▶ _Description of the task_
Of all the lines in the entries below, give again exactly those starting at the line containing "const shop = group('shopfront');" and ending at the line containing "box('signBoard', x - 0.025, x", both ends included, and no others.

Document images with source code
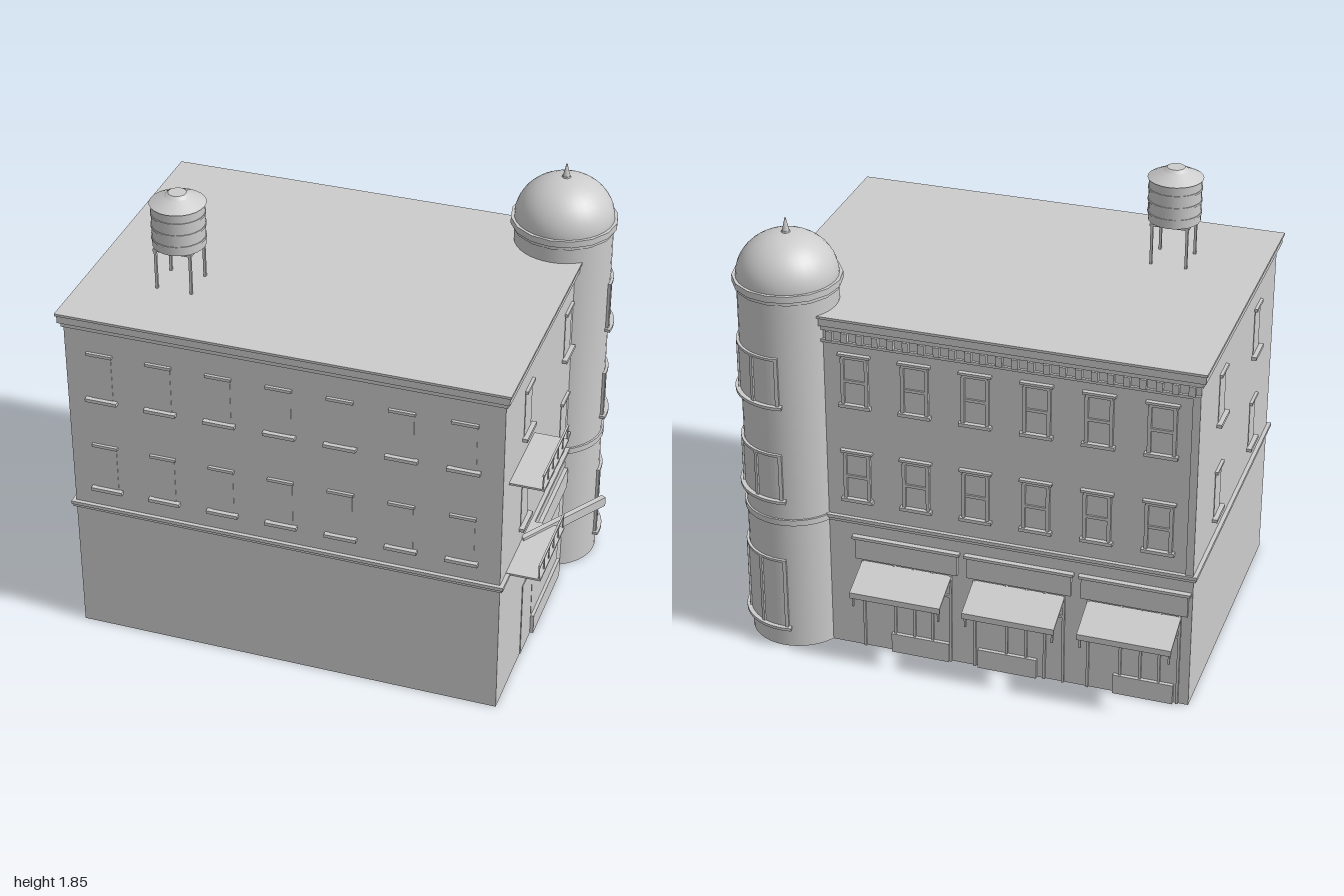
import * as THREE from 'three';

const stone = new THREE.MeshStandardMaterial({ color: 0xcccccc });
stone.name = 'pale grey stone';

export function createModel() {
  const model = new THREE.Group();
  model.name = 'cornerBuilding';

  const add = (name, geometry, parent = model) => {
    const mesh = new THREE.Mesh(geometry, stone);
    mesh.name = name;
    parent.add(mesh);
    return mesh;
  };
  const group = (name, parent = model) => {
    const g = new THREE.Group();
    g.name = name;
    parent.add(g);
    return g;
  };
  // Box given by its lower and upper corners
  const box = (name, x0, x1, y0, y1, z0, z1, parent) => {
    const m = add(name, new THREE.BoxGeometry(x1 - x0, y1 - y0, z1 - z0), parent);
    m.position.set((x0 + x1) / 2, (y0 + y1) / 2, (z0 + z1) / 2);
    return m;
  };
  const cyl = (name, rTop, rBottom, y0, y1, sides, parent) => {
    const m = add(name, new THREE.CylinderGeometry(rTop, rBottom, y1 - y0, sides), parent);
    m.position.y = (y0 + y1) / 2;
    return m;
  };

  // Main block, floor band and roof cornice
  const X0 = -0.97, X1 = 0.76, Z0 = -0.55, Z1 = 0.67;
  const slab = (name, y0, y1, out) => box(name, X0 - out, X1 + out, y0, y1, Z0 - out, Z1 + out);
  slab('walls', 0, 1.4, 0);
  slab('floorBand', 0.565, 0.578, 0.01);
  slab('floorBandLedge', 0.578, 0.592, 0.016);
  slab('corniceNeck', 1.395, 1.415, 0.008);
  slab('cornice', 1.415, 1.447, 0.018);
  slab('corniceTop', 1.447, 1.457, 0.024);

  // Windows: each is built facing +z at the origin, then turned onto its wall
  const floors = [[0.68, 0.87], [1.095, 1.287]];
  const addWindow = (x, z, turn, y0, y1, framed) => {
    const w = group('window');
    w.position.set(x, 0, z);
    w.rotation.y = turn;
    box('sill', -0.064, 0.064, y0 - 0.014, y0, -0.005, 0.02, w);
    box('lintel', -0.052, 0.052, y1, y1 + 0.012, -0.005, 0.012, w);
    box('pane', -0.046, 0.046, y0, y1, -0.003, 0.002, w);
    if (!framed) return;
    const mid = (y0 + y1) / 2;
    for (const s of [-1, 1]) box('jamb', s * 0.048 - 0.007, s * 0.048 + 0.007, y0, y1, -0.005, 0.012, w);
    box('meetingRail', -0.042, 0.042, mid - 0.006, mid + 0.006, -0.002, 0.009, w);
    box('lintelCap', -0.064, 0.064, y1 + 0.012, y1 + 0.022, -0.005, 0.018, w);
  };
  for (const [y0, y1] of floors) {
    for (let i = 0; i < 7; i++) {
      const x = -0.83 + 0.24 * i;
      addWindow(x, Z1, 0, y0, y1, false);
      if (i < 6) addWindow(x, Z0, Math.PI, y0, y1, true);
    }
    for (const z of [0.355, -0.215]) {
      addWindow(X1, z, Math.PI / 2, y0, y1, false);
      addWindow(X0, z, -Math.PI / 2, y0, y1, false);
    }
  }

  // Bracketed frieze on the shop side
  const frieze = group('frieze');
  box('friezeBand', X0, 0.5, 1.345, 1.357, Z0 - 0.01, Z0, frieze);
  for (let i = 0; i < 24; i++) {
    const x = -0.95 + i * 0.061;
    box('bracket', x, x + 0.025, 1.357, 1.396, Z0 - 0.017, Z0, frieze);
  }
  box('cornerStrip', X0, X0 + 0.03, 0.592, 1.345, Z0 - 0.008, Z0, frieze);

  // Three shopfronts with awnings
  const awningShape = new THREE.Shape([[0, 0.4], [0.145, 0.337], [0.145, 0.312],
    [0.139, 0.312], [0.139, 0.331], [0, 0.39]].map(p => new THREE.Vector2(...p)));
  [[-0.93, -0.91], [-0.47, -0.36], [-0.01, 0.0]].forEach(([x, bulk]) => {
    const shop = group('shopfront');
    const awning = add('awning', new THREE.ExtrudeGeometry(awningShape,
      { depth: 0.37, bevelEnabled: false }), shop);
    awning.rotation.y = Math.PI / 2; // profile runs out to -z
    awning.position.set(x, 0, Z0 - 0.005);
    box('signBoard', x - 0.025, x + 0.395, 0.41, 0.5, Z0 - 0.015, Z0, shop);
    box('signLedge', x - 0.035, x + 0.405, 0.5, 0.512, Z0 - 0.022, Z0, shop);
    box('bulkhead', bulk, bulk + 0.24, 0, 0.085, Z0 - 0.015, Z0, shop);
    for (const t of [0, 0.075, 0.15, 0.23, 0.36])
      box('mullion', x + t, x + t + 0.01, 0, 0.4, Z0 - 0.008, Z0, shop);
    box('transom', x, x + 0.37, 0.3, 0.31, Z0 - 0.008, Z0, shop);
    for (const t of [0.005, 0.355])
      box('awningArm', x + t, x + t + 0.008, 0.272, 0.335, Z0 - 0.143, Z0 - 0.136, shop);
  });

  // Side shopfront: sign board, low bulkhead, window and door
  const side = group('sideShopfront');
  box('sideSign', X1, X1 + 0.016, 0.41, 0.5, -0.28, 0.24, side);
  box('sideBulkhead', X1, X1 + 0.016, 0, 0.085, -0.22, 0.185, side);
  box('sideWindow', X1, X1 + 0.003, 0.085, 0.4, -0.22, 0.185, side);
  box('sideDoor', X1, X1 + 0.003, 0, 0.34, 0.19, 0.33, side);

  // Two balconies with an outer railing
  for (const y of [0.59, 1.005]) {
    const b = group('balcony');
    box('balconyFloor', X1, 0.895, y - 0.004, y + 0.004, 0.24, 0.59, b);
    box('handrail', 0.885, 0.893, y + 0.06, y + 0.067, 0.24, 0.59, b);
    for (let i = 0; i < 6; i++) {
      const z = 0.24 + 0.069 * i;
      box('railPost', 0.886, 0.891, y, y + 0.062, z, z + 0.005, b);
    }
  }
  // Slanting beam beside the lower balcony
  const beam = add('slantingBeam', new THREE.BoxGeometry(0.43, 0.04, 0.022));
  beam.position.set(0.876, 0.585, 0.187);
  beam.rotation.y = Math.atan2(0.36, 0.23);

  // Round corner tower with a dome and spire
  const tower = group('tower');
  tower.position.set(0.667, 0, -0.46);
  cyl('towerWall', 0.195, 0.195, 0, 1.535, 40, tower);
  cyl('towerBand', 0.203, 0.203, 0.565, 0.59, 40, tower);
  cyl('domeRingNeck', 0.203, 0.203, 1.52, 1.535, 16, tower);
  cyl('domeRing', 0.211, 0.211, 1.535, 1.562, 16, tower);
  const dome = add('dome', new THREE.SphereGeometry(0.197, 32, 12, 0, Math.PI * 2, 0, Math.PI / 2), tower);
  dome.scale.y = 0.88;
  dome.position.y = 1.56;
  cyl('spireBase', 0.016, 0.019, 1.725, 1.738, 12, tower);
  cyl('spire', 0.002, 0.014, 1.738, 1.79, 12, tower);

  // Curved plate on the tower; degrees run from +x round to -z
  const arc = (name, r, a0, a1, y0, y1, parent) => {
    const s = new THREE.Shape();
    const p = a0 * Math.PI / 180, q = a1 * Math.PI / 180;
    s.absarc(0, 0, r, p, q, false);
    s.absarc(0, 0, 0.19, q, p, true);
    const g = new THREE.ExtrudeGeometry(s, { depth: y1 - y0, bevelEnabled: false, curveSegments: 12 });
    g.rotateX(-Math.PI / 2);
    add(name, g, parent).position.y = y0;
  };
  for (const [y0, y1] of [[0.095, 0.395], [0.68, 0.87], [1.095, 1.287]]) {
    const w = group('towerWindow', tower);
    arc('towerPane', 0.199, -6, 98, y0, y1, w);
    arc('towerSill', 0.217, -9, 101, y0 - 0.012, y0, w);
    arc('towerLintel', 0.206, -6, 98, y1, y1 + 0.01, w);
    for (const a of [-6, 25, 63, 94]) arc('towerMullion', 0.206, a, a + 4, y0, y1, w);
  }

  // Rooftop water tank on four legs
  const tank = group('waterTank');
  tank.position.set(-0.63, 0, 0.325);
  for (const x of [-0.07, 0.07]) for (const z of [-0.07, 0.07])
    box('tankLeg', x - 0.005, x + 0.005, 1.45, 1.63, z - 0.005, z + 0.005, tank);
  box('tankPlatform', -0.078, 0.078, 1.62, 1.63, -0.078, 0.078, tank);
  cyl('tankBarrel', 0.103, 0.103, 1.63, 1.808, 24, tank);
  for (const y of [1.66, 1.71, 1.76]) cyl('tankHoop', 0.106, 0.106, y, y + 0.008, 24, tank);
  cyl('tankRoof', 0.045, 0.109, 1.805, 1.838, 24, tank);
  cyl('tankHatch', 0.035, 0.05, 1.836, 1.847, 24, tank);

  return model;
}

▶ _Task result_
    const shop = group('shopfront');
    const awning = add('awning', new THREE.ExtrudeGeometry(awningShape,
      { depth: 0.37, bevelEnabled: false }), shop);
    awning.rotation.y = Math.PI / 2; // profile runs out to -z
    awning.position.set(x, 0, Z0 - 0.005);
    box('signBoard', x - 0.025, x + 0.395, 0.41, 0.5, Z0 - 0.015, Z0, shop);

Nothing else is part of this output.